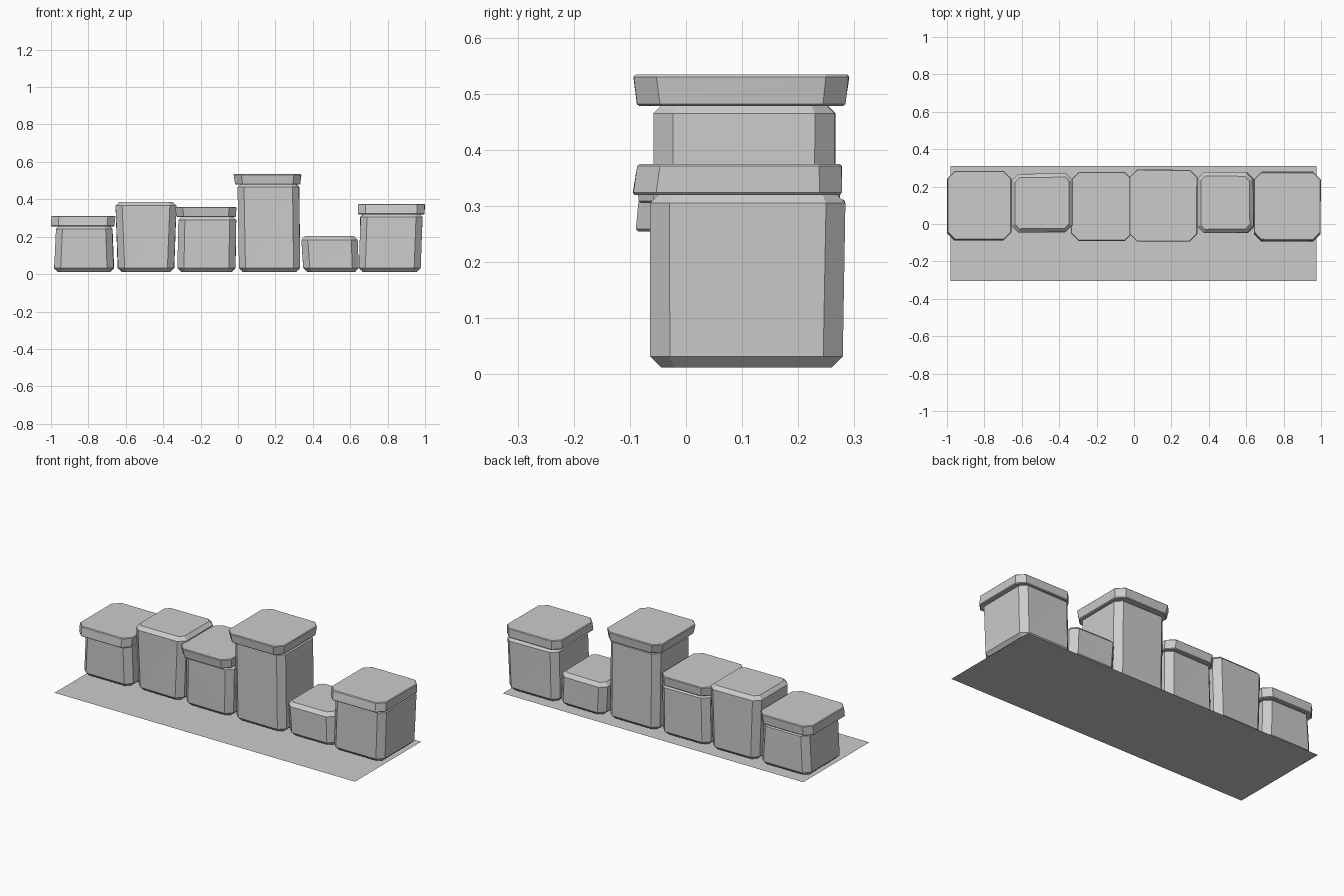
import bpy, bmesh, random

if "Cube" in bpy.data.objects:
    bpy.data.objects.remove(bpy.data.objects["Cube"])

random.seed(4)


def make_object(name, bm):
    mesh = bpy.data.meshes.new(name)
    bmesh.ops.recalc_face_normals(bm, faces=bm.faces)
    bm.to_mesh(mesh)
    bm.free()
    obj = bpy.data.objects.new(name, mesh)
    bpy.context.collection.objects.link(obj)


def chiselled_box(name, bottom, top, corner, rim, jitter=0.006):
    """Tapered box; bottom and top are (x0, x1, y0, y1, z)."""
    bm = bmesh.new()
    bmesh.ops.create_cube(bm, size=1)
    for v in bm.verts:
        e = top if v.co.z > 0 else bottom
        # uneven hand-cut corners, pulled inward only
        sx, sy = v.co.x > 0, v.co.y > 0
        dx, dy = random.uniform(0, jitter), random.uniform(0, jitter)
        v.co = (e[1] - dx if sx else e[0] + dx,
                e[3] - dy if sy else e[2] + dy, e[4])
    uprights = [e for e in bm.edges
                if abs(e.verts[0].co.z - e.verts[1].co.z) > 0.01]
    bmesh.ops.bevel(bm, geom=uprights, offset=corner, segments=1,
                    affect='EDGES', clamp_overlap=True)
    rims = [e for e in bm.edges
            if abs(e.verts[0].co.z - e.verts[1].co.z) < 0.001]
    bmesh.ops.bevel(bm, geom=rims, offset=rim, segments=1,
                    affect='EDGES', clamp_overlap=True)
    bmesh.ops.triangulate(bm, faces=[f for f in bm.faces if len(f.verts) == 4])
    make_object(name, bm)


# ground strip
bm = bmesh.new()
bm.faces.new([bm.verts.new(p) for p in
              ((-0.98, -0.305, 0), (0.975, -0.305, 0),
               (0.975, 0.31, 0), (-0.98, 0.31, 0))])
make_object("ground_strip", bm)

# stone posts: bottom x0, x1, top x0, x1, front y, back y, top z
Z0 = 0.012
posts = [
    (-0.985, -0.66, -0.975, -0.67, -0.06, 0.275, 0.262),
    (-0.645, -0.338, -0.66, -0.325, -0.047, 0.272, 0.386),
    (-0.33, -0.012, -0.322, -0.005, -0.058, 0.268, 0.31),
    (0.005, 0.335, -0.005, 0.33, -0.06, 0.268, 0.485),
    (0.345, 0.648, 0.337, 0.64, -0.05, 0.28, 0.203),
    (0.645, 0.978, 0.65, 0.99, -0.065, 0.285, 0.325),
]
for i, (a, b, c, d, y0, y1, z) in enumerate(posts):
    chiselled_box(f"stone_post_{i + 1}", (a, b, y0, y1, Z0),
                  (c, d, y0, y1, z), 0.035, 0.02)

# cap stones: bottom extents, top extents
caps = [
    ((-1.0, -0.66, -0.09, 0.28, 0.255), (-1.0, -0.655, -0.085, 0.285, 0.312)),
    ((-0.33, -0.01, -0.085, 0.275, 0.305), (-0.338, -0.008, -0.092, 0.28, 0.36)),
    ((-0.015, 0.335, -0.088, 0.286, 0.478), (-0.025, 0.342, -0.095, 0.292, 0.534)),
    ((0.64, 1.0, -0.096, 0.28, 0.32), (0.64, 1.0, -0.088, 0.28, 0.375)),
]
for i, (bottom, top) in enumerate(caps):
    chiselled_box(f"cap_stone_{i + 1}", bottom, top, 0.04, 0.004, 0.003)
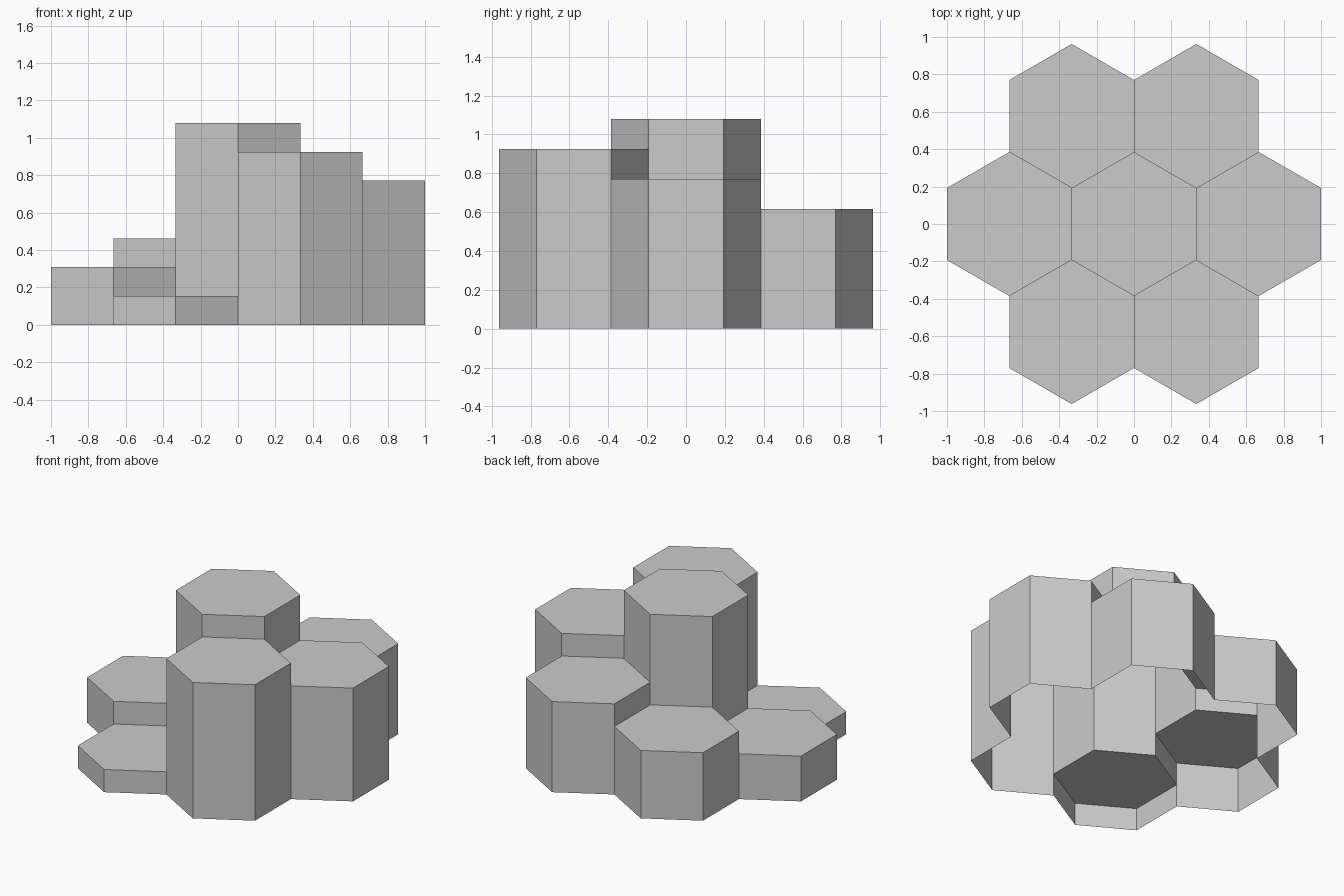
import bpy, bmesh
from math import cos, sin, radians, sqrt

if "Cube" in bpy.data.objects:
    bpy.data.objects.remove(bpy.data.objects["Cube"])

APOTHEM = 1 / 3
RADIUS = APOTHEM * 2 / sqrt(3)
STEP = 0.1541

# Column name -> (direction from the centre in degrees, height in steps)
RING = {
    "column_right": (0, 5),
    "column_back_right": (60, 4),
    "column_back_left": (120, 3),
    "column_left": (180, 2),
    "column_front_left": (240, 1),
    "column_front_right": (300, 6),
}


def polar(radius, degrees):
    return radius * cos(radians(degrees)), radius * sin(radians(degrees))


columns = {"column_center": ((0.0, 0.0), 7 * STEP)}
for name, (angle, steps) in RING.items():
    columns[name] = (polar(2 * APOTHEM, angle), steps * STEP)


def height_at(x, y):
    """Height of the column centred at this point, or 0 when there is none."""
    for (cx, cy), height in columns.values():
        if abs(cx - x) + abs(cy - y) < 0.01:
            return height
    return 0.0


def build_column(name, centre, height):
    cx, cy = centre
    bm = bmesh.new()
    corners = [polar(RADIUS, 60 * i - 30) for i in range(6)]

    # Hexagonal cap
    top = [bm.verts.new((x, y, height)) for x, y in corners]
    bm.faces.new(top)

    # Walls only where exposed above the neighbour; the underside is open
    for i in range(6):
        dx, dy = polar(2 * APOTHEM, 60 * i)
        base = height_at(cx + dx, cy + dy)
        if base < height:
            j = (i + 1) % 6
            a = bm.verts.new((*corners[i], base))
            b = bm.verts.new((*corners[j], base))
            bm.faces.new((a, b, top[j], top[i]))

    bmesh.ops.remove_doubles(bm, verts=bm.verts, dist=0.0001)
    mesh = bpy.data.meshes.new(name)
    bm.to_mesh(mesh)
    bm.free()
    obj = bpy.data.objects.new(name, mesh)
    obj.location = (cx, cy, 0)
    bpy.context.collection.objects.link(obj)


for name, (centre, height) in columns.items():
    build_column(name, centre, height)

Work to be completed
Please print all the lines above exactly as given and leave out every picture.

Written response
import bpy, bmesh, random

if "Cube" in bpy.data.objects:
    bpy.data.objects.remove(bpy.data.objects["Cube"])

random.seed(4)


def make_object(name, bm):
    mesh = bpy.data.meshes.new(name)
    bmesh.ops.recalc_face_normals(bm, faces=bm.faces)
    bm.to_mesh(mesh)
    bm.free()
    obj = bpy.data.objects.new(name, mesh)
    bpy.context.collection.objects.link(obj)


def chiselled_box(name, bottom, top, corner, rim, jitter=0.006):
    """Tapered box; bottom and top are (x0, x1, y0, y1, z)."""
    bm = bmesh.new()
    bmesh.ops.create_cube(bm, size=1)
    for v in bm.verts:
        e = top if v.co.z > 0 else bottom
        # uneven hand-cut corners, pulled inward only
        sx, sy = v.co.x > 0, v.co.y > 0
        dx, dy = random.uniform(0, jitter), random.uniform(0, jitter)
        v.co = (e[1] - dx if sx else e[0] + dx,
                e[3] - dy if sy else e[2] + dy, e[4])
    uprights = [e for e in bm.edges
                if abs(e.verts[0].co.z - e.verts[1].co.z) > 0.01]
    bmesh.ops.bevel(bm, geom=uprights, offset=corner, segments=1,
                    affect='EDGES', clamp_overlap=True)
    rims = [e for e in bm.edges
            if abs(e.verts[0].co.z - e.verts[1].co.z) < 0.001]
    bmesh.ops.bevel(bm, geom=rims, offset=rim, segments=1,
                    affect='EDGES', clamp_overlap=True)
    bmesh.ops.triangulate(bm, faces=[f for f in bm.faces if len(f.verts) == 4])
    make_object(name, bm)


# ground strip
bm = bmesh.new()
bm.faces.new([bm.verts.new(p) for p in
              ((-0.98, -0.305, 0), (0.975, -0.305, 0),
               (0.975, 0.31, 0), (-0.98, 0.31, 0))])
make_object("ground_strip", bm)

# stone posts: bottom x0, x1, top x0, x1, front y, back y, top z
Z0 = 0.012
posts = [
    (-0.985, -0.66, -0.975, -0.67, -0.06, 0.275, 0.262),
    (-0.645, -0.338, -0.66, -0.325, -0.047, 0.272, 0.386),
    (-0.33, -0.012, -0.322, -0.005, -0.058, 0.268, 0.31),
    (0.005, 0.335, -0.005, 0.33, -0.06, 0.268, 0.485),
    (0.345, 0.648, 0.337, 0.64, -0.05, 0.28, 0.203),
    (0.645, 0.978, 0.65, 0.99, -0.065, 0.285, 0.325),
]
for i, (a, b, c, d, y0, y1, z) in enumerate(posts):
    chiselled_box(f"stone_post_{i + 1}", (a, b, y0, y1, Z0),
                  (c, d, y0, y1, z), 0.035, 0.02)

# cap stones: bottom extents, top extents
caps = [
    ((-1.0, -0.66, -0.09, 0.28, 0.255), (-1.0, -0.655, -0.085, 0.285, 0.312)),
    ((-0.33, -0.01, -0.085, 0.275, 0.305), (-0.338, -0.008, -0.092, 0.28, 0.36)),
    ((-0.015, 0.335, -0.088, 0.286, 0.478), (-0.025, 0.342, -0.095, 0.292, 0.534)),
    ((0.64, 1.0, -0.096, 0.28, 0.32), (0.64, 1.0, -0.088, 0.28, 0.375)),
]
for i, (bottom, top) in enumerate(caps):
    chiselled_box(f"cap_stone_{i + 1}", bottom, top, 0.04, 0.004, 0.003)
import bpy, bmesh
from math import cos, sin, radians, sqrt

if "Cube" in bpy.data.objects:
    bpy.data.objects.remove(bpy.data.objects["Cube"])

APOTHEM = 1 / 3
RADIUS = APOTHEM * 2 / sqrt(3)
STEP = 0.1541

# Column name -> (direction from the centre in degrees, height in steps)
RING = {
    "column_right": (0, 5),
    "column_back_right": (60, 4),
    "column_back_left": (120, 3),
    "column_left": (180, 2),
    "column_front_left": (240, 1),
    "column_front_right": (300, 6),
}


def polar(radius, degrees):
    return radius * cos(radians(degrees)), radius * sin(radians(degrees))


columns = {"column_center": ((0.0, 0.0), 7 * STEP)}
for name, (angle, steps) in RING.items():
    columns[name] = (polar(2 * APOTHEM, angle), steps * STEP)


def height_at(x, y):
    """Height of the column centred at this point, or 0 when there is none."""
    for (cx, cy), height in columns.values():
        if abs(cx - x) + abs(cy - y) < 0.01:
            return height
    return 0.0


def build_column(name, centre, height):
    cx, cy = centre
    bm = bmesh.new()
    corners = [polar(RADIUS, 60 * i - 30) for i in range(6)]

    # Hexagonal cap
    top = [bm.verts.new((x, y, height)) for x, y in corners]
    bm.faces.new(top)

    # Walls only where exposed above the neighbour; the underside is open
    for i in range(6):
        dx, dy = polar(2 * APOTHEM, 60 * i)
        base = height_at(cx + dx, cy + dy)
        if base < height:
            j = (i + 1) % 6
            a = bm.verts.new((*corners[i], base))
            b = bm.verts.new((*corners[j], base))
            bm.faces.new((a, b, top[j], top[i]))

    bmesh.ops.remove_doubles(bm, verts=bm.verts, dist=0.0001)
    mesh = bpy.data.meshes.new(name)
    bm.to_mesh(mesh)
    bm.free()
    obj = bpy.data.objects.new(name, mesh)
    obj.location = (cx, cy, 0)
    bpy.context.collection.objects.link(obj)


for name, (centre, height) in columns.items():
    build_column(name, centre, height)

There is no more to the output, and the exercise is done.